      You know, it’s wierd. I am a bartender, and I used to practice my trade in my home 3 or 4 times a week, getting shnockered until I ate my ritualistic balogna sandwaich and crawled up to bed, only to feel like absolute garbage the next day (all day long). But since I have been smoking weed daily for the past 3 months or so, I haven’t wanted booze at all. Sure, ST Patty’s I had about 4 beers (big drinking night for me nowadays), and the occasional mixed drink here and there. But alcohol is actually starting to taste nasty to me, and it does nothing but put me to sleep. What’s even more amazing is, alcoholism runs in my family (uncles and cousins – not my dad, I had a good childhood and Christian upbringing). Cannabis has, in my opinion, saved me from the horrible fate that so many of my loved ones have gone through. I pray over my weed whenever I visit my local farmer to pick up a fresh bag, and usually thank my Lord every single day for his wonderful gift, and for people like NORML and MPP.

    2. Rev.sLeezy says:

      Holy Smokes. Remember kids. Heroin can kill you.

      The Rev.sLeezy

    3. Joel F says:

      I used to drink a minimum of 12 oz of vodka everyday. Then one day, one of my friends offered me cannabis, which eventually helped me decide to quit alcohol. It helped balance out the crazy mental fluctuations brought on by ativan, which my doctor prescribed to relieve alcohol withdrawal, and even made me quit cigarettes. I almost died, and know that I definitely would have if I hadn’t known about cannabis.

    4. Rev.sLeezy says:

      Holy Smokes. What will all the little suckling piglets do if the big cash sow dries up? There have always been and always will be, persons, who have a disposition to addiction. It’s a plain fact.

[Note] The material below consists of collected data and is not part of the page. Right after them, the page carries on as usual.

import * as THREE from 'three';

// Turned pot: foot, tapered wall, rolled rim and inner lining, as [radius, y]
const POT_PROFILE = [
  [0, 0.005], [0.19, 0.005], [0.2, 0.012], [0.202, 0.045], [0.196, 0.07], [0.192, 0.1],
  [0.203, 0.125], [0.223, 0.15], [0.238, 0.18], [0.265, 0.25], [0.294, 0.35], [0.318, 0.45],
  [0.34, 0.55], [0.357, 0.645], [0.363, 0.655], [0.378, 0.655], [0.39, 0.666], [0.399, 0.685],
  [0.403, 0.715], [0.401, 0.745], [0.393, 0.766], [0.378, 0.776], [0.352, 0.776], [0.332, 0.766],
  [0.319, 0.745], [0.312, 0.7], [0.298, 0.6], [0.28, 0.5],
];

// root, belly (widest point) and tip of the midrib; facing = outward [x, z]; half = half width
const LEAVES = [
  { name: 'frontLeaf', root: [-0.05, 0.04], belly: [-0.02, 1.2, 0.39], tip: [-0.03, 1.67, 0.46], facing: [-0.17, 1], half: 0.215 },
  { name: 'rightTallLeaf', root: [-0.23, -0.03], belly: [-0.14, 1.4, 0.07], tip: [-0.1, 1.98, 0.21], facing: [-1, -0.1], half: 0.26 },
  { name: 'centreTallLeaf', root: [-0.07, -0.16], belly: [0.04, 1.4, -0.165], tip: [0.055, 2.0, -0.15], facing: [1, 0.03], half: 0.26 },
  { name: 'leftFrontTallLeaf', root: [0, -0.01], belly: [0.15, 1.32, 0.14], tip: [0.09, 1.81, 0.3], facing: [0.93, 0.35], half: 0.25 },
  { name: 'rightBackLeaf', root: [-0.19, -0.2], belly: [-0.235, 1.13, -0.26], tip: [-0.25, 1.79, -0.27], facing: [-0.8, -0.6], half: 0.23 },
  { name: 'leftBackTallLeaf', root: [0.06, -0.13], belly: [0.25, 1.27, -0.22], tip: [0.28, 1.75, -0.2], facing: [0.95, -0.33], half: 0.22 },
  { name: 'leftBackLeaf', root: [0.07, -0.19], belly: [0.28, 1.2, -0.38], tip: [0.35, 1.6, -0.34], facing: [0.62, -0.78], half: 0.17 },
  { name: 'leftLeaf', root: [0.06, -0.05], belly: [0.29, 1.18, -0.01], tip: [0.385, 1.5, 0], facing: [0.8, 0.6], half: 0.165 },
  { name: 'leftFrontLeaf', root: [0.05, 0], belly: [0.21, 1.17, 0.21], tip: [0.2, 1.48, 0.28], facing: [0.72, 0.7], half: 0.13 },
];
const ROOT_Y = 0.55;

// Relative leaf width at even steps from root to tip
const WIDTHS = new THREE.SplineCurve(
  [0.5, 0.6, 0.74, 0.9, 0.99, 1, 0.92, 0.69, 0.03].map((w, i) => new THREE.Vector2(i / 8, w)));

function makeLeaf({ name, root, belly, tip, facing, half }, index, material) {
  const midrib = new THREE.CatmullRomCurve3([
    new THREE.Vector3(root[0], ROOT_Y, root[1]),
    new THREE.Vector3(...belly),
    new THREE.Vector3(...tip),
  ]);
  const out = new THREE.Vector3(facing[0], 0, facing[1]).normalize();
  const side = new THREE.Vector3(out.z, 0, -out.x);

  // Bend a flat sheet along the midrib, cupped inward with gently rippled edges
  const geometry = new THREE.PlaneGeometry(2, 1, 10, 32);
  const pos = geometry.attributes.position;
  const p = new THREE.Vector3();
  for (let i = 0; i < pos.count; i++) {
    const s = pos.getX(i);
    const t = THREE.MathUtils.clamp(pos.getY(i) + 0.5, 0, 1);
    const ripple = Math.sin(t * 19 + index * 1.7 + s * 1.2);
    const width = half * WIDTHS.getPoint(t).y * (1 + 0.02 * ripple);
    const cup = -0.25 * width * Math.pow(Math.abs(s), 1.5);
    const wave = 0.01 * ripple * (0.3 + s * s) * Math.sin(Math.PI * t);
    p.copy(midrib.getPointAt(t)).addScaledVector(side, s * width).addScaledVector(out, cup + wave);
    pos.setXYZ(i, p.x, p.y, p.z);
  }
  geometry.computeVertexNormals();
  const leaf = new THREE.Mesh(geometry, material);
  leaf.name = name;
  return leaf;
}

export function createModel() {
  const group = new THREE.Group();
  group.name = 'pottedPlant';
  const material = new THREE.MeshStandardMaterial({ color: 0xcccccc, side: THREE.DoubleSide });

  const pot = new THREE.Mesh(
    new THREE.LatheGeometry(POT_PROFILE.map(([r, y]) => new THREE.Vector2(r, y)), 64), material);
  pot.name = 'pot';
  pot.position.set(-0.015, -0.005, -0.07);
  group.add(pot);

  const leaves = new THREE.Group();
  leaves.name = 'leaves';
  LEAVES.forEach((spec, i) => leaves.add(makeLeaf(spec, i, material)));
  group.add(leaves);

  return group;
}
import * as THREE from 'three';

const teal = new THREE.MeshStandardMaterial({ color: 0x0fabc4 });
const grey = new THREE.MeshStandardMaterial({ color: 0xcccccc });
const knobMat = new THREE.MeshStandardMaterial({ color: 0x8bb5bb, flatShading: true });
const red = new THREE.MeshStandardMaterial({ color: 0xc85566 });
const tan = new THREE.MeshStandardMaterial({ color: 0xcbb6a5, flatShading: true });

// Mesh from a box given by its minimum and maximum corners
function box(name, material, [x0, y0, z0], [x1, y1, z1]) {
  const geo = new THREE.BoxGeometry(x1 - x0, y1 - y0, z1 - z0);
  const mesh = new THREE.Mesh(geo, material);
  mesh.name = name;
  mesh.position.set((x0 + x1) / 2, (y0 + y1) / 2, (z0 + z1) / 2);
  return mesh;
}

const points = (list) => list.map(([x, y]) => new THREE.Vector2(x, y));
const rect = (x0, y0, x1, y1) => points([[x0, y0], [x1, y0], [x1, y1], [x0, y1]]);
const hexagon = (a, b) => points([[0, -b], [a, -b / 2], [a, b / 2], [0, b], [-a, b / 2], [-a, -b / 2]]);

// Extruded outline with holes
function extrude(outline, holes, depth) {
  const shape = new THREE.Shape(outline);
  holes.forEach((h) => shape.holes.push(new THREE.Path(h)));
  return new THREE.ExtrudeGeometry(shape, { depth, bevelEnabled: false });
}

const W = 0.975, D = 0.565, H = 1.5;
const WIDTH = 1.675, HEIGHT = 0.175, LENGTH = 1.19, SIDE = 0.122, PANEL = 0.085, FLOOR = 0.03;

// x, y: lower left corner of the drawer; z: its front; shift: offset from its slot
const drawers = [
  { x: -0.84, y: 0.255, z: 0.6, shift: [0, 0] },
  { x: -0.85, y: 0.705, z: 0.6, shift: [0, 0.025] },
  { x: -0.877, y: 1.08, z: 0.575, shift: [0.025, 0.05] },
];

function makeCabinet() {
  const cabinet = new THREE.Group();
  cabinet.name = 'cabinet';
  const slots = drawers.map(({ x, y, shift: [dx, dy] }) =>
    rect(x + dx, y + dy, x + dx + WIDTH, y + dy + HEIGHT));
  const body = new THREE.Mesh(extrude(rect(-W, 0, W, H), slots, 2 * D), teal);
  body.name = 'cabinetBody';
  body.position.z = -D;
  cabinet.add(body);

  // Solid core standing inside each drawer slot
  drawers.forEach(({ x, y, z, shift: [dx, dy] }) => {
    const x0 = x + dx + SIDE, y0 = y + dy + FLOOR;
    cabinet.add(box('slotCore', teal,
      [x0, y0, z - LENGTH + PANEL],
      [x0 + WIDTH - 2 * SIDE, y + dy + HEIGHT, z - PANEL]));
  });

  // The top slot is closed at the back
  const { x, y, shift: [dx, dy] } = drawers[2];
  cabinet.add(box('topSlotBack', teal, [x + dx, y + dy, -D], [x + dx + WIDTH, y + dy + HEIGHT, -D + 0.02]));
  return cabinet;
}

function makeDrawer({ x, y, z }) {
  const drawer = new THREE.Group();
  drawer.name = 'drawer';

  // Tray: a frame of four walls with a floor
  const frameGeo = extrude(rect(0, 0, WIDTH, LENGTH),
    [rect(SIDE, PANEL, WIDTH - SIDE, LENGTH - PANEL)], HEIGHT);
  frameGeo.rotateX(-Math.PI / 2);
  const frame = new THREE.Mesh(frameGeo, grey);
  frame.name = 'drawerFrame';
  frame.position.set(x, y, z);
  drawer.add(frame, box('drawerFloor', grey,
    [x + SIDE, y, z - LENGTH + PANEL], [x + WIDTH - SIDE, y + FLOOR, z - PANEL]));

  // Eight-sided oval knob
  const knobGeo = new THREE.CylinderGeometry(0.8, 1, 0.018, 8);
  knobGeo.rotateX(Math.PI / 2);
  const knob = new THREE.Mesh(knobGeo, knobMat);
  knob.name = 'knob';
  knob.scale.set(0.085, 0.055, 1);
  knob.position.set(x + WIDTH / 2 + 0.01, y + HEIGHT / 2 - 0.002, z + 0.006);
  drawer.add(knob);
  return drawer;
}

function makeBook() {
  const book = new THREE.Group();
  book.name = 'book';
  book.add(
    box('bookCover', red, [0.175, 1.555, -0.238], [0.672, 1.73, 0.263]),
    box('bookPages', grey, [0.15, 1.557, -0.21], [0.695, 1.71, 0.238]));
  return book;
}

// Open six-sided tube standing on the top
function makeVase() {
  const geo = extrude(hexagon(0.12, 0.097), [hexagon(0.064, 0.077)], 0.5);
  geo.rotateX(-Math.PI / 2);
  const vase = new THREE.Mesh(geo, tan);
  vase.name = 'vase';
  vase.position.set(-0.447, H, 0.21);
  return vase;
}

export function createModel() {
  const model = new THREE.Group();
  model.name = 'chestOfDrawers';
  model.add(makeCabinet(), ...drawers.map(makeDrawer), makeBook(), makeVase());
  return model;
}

But, If MMJ can help them to limit their addiction, to the inhaling smoke from a burning flower ember, there is merit, in allowing the patient his medicine.

      The Rev.sLeezy

    5. mcduffee420 says:

      nope fireweed there isnt.

    6. Marcus says:

      Being in a small community which recently experienced a loss of a younger man due to an OD or dirty heroin… I wish cops and DEA agents would focus on the problems of REAL drugs rather than a plant which cannot kill someone by just putting its active substance in your body…

      We need to re-focus on this drug “war”. The only harm it is doing is putting people who don’t deserve to be behind bars or by putting them in the ground; and the people who do deserve the above are just evading and running a trade made to win…

    7. QueenSativa says:

      Cannabis was my “exit drug” from alcohol, meth, and anti-depressants. It has quite literally saved my life.

    8. Grandma420 says:

      The faster we educate people on its proven potential, the more public acceptance growns and grows. Its not partisan anymore.

    9. KCMO.420 says:

      I debated this point just yesterday. For many years I was clinically addicted to alcohol and nearly quit cold turkey by just lighting up.

      I’ve lost 60 pounds and have never felt better. Doc has even removed me from two medications while knowing that my new ‘health’ is directly related to marijuana use at a responsible level.

      Marijuana is definitely not a gateway drug anymore than alcohol is.

      I’m thankful to the reporters at Norml who have the boldness to report the truth in this sea of lies.

    10. mygrassisblue says:

      I used cannabis to quit smoking cigarettes about a year ago. My theory was “cigarettes are psychologically AND physically addictive; and with pot addiction is all in the mind”. So I curbed withdrawal symptoms by staying high for 2 months straight, and I haven’t touched a cigarette in a year.

      Recently (about 3 or 4 weeks ago) I quit smoking weed all together to be completely substance free. I had no idea my “step down” idea was onto something; or that it could be applied to more than quitting cigs, or that anybody else would try this idea.

      I never published that idea. Damn, somebody else did. I only shared it with 3 or 4 people, because pot in my profession is taboo.

    Leave a Reply